Source records
↓↓↓

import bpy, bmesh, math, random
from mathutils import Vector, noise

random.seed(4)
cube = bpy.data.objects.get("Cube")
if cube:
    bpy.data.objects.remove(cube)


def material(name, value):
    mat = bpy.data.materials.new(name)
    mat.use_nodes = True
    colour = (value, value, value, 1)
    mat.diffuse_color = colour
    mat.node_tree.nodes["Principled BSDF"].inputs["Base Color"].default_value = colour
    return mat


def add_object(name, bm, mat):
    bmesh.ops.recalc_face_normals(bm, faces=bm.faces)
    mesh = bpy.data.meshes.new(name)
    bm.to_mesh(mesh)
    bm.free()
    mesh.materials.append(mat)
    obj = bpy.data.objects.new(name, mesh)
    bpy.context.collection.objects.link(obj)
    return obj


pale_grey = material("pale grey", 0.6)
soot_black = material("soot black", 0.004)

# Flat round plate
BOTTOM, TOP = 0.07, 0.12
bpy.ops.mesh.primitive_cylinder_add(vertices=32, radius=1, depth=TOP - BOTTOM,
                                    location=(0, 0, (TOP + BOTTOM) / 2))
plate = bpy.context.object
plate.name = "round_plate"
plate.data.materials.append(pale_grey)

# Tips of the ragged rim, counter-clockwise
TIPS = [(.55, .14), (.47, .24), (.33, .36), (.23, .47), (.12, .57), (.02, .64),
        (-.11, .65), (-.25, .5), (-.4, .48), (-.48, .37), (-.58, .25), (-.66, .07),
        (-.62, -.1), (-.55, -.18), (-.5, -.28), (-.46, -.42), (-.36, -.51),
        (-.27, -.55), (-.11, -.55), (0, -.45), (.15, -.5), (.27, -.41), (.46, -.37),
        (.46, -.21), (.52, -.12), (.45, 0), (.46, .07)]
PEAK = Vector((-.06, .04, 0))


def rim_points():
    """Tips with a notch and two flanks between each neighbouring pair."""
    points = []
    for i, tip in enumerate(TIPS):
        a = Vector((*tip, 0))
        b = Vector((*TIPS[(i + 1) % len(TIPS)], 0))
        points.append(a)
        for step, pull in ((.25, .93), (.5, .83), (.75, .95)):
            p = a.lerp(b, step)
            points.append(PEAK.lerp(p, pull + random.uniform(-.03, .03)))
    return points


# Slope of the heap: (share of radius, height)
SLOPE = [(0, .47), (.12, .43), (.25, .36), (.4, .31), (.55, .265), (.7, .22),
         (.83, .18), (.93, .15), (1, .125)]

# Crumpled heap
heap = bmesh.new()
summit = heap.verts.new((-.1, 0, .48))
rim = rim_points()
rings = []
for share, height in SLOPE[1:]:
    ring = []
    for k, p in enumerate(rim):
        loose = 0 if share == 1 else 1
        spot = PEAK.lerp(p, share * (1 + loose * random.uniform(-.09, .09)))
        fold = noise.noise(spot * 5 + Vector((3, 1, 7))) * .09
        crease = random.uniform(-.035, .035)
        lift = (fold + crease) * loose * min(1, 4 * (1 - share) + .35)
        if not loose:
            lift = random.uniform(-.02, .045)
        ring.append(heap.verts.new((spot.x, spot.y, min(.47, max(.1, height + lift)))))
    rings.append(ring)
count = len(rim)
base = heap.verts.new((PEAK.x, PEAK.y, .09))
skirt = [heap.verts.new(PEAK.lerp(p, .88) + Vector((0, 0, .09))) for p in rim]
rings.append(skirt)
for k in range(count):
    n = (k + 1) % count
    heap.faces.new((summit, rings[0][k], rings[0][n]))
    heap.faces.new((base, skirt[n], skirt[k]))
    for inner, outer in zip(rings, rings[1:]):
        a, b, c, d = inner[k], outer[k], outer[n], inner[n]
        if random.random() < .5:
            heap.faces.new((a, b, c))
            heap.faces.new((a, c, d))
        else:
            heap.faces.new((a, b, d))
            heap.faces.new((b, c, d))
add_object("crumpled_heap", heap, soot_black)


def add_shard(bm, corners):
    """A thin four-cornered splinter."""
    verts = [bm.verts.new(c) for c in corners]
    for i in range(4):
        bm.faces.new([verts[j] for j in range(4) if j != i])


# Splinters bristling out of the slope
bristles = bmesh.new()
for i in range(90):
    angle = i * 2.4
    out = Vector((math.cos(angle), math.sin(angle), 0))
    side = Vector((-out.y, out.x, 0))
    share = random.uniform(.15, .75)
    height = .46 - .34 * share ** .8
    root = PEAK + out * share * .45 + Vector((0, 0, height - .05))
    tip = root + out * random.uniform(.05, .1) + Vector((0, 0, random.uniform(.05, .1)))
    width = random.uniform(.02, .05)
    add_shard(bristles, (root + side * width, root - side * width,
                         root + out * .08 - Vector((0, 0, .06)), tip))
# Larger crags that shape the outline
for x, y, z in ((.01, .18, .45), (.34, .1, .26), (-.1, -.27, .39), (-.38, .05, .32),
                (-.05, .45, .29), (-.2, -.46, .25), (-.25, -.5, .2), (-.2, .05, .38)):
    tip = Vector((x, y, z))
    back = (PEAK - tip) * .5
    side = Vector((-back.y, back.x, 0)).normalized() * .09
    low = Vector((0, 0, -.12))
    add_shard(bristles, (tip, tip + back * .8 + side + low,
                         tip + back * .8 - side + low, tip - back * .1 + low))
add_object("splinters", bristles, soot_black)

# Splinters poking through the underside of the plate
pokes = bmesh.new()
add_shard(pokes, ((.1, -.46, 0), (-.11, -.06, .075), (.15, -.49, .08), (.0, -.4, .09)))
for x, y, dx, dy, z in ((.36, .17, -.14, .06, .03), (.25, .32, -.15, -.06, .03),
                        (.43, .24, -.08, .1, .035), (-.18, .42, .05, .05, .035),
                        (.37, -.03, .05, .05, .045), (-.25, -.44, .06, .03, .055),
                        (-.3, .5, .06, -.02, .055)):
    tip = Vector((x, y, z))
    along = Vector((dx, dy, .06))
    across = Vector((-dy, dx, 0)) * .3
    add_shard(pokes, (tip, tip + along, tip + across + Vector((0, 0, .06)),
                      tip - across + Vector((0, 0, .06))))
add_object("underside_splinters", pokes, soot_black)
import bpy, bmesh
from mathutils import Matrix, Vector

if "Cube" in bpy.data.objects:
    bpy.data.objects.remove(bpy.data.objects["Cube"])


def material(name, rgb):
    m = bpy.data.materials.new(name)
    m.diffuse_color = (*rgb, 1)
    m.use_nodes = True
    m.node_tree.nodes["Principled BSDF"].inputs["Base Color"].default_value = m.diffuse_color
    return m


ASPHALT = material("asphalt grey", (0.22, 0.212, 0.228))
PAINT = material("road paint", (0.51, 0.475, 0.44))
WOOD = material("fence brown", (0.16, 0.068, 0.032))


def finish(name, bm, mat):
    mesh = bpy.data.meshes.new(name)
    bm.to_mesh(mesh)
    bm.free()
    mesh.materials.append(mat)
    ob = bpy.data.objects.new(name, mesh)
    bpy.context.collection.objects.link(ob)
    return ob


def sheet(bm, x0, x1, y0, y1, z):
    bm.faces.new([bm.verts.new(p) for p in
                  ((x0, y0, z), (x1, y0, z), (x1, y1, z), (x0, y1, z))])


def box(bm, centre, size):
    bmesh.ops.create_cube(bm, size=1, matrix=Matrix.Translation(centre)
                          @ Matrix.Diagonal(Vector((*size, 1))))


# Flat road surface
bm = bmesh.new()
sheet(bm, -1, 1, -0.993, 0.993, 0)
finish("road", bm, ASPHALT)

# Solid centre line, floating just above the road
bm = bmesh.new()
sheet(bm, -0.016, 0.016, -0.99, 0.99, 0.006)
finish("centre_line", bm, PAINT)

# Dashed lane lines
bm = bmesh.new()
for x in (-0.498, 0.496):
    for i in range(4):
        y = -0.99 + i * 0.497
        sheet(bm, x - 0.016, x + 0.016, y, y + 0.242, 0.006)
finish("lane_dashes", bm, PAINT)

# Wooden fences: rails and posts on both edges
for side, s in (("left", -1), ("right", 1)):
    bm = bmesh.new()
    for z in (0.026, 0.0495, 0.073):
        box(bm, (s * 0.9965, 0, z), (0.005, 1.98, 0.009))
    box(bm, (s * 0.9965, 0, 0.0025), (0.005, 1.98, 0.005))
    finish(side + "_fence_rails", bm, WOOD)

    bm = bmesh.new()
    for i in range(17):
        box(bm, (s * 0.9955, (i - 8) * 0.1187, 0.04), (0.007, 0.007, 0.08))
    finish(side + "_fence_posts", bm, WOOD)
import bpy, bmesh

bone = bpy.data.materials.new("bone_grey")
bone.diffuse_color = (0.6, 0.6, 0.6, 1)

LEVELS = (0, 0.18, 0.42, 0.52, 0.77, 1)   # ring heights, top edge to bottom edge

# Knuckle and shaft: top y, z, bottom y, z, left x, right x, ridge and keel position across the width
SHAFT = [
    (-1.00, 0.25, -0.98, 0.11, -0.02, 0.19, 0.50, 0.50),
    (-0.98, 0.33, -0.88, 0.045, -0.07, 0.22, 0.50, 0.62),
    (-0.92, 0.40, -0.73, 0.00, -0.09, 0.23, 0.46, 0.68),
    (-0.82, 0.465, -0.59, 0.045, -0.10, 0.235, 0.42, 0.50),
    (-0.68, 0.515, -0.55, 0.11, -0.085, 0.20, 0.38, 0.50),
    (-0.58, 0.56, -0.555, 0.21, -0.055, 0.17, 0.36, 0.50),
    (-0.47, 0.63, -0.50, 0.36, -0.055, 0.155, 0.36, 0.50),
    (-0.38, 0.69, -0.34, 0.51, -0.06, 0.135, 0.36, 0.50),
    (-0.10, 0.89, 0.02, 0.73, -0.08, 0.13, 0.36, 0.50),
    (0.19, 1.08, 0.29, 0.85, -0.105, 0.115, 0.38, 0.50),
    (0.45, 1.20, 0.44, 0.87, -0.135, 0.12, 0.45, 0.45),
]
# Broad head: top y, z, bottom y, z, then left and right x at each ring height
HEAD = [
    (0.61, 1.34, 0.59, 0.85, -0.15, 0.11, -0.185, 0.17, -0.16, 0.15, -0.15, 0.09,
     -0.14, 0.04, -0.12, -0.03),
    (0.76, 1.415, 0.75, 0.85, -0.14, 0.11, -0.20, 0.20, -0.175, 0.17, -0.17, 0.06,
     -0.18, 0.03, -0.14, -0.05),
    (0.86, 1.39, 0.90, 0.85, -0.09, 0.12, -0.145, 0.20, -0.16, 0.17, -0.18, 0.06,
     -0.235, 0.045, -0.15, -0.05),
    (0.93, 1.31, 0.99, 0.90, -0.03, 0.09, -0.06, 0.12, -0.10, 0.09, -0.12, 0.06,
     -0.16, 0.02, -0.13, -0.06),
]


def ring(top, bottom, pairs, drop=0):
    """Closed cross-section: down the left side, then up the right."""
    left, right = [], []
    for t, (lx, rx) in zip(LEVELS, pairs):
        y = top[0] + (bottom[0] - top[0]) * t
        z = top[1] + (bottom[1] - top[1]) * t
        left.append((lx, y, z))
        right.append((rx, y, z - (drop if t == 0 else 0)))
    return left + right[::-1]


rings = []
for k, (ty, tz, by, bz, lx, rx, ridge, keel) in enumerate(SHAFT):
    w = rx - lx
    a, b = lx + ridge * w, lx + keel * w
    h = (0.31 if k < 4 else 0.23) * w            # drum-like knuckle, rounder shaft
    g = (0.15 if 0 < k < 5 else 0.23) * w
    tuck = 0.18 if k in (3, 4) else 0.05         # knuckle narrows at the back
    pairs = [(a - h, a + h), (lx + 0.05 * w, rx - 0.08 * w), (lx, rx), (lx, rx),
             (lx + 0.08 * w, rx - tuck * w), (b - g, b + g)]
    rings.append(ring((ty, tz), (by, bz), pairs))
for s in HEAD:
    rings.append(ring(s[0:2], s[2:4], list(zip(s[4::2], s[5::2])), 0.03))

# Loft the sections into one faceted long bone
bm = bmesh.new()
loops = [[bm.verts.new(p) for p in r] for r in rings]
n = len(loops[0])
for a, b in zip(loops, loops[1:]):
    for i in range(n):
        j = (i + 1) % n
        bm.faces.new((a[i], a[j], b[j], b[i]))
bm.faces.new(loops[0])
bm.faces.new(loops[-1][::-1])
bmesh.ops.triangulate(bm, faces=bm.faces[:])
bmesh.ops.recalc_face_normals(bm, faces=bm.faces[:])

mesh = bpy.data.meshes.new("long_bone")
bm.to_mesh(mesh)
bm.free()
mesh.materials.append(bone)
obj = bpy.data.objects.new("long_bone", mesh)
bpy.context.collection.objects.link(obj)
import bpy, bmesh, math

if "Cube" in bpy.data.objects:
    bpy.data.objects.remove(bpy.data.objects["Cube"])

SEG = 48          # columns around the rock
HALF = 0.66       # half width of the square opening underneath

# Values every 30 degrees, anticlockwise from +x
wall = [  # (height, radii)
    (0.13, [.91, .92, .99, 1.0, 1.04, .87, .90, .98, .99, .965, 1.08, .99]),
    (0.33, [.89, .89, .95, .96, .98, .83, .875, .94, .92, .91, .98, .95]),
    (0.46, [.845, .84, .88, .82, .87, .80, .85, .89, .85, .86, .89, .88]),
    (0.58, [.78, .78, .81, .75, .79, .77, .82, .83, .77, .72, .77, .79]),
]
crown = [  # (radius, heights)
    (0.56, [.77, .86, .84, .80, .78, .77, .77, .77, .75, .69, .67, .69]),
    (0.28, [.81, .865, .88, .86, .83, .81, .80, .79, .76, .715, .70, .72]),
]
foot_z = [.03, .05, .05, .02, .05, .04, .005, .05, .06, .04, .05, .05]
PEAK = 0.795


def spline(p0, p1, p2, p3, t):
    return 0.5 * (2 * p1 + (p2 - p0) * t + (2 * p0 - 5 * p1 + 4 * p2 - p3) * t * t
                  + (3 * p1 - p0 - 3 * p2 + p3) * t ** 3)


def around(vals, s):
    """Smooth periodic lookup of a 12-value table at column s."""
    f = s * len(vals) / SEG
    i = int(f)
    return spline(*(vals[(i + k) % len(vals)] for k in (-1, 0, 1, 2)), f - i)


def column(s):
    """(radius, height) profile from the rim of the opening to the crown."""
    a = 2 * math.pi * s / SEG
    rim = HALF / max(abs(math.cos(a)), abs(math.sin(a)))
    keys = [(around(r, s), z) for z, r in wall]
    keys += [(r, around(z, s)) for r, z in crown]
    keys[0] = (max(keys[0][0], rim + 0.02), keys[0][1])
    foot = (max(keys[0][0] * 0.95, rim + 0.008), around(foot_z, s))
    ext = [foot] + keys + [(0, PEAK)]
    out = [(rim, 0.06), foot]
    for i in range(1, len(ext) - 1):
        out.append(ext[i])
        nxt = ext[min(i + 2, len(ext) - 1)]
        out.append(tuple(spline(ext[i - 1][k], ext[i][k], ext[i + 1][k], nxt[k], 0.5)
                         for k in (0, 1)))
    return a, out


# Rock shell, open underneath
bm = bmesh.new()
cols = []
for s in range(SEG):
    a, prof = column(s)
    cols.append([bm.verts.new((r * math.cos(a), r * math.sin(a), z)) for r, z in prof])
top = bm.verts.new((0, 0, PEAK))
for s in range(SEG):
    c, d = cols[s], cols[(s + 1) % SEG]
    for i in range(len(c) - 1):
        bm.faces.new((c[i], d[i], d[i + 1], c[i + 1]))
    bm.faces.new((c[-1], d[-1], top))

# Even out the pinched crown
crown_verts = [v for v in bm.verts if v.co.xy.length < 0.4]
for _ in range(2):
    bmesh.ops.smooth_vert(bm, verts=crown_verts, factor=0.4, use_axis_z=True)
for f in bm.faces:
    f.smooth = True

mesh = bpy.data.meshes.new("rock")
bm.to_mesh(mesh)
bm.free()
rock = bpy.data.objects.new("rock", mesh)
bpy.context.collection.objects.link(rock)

↑↑↑

* **Task to complete**
Go through the data and gather every line that holds "import".

* **Completed exercise**
import bpy, bmesh, math, random
from mathutils import Vector, noise
import bpy, bmesh
from mathutils import Matrix, Vector
import bpy, bmesh
import bpy, bmesh, math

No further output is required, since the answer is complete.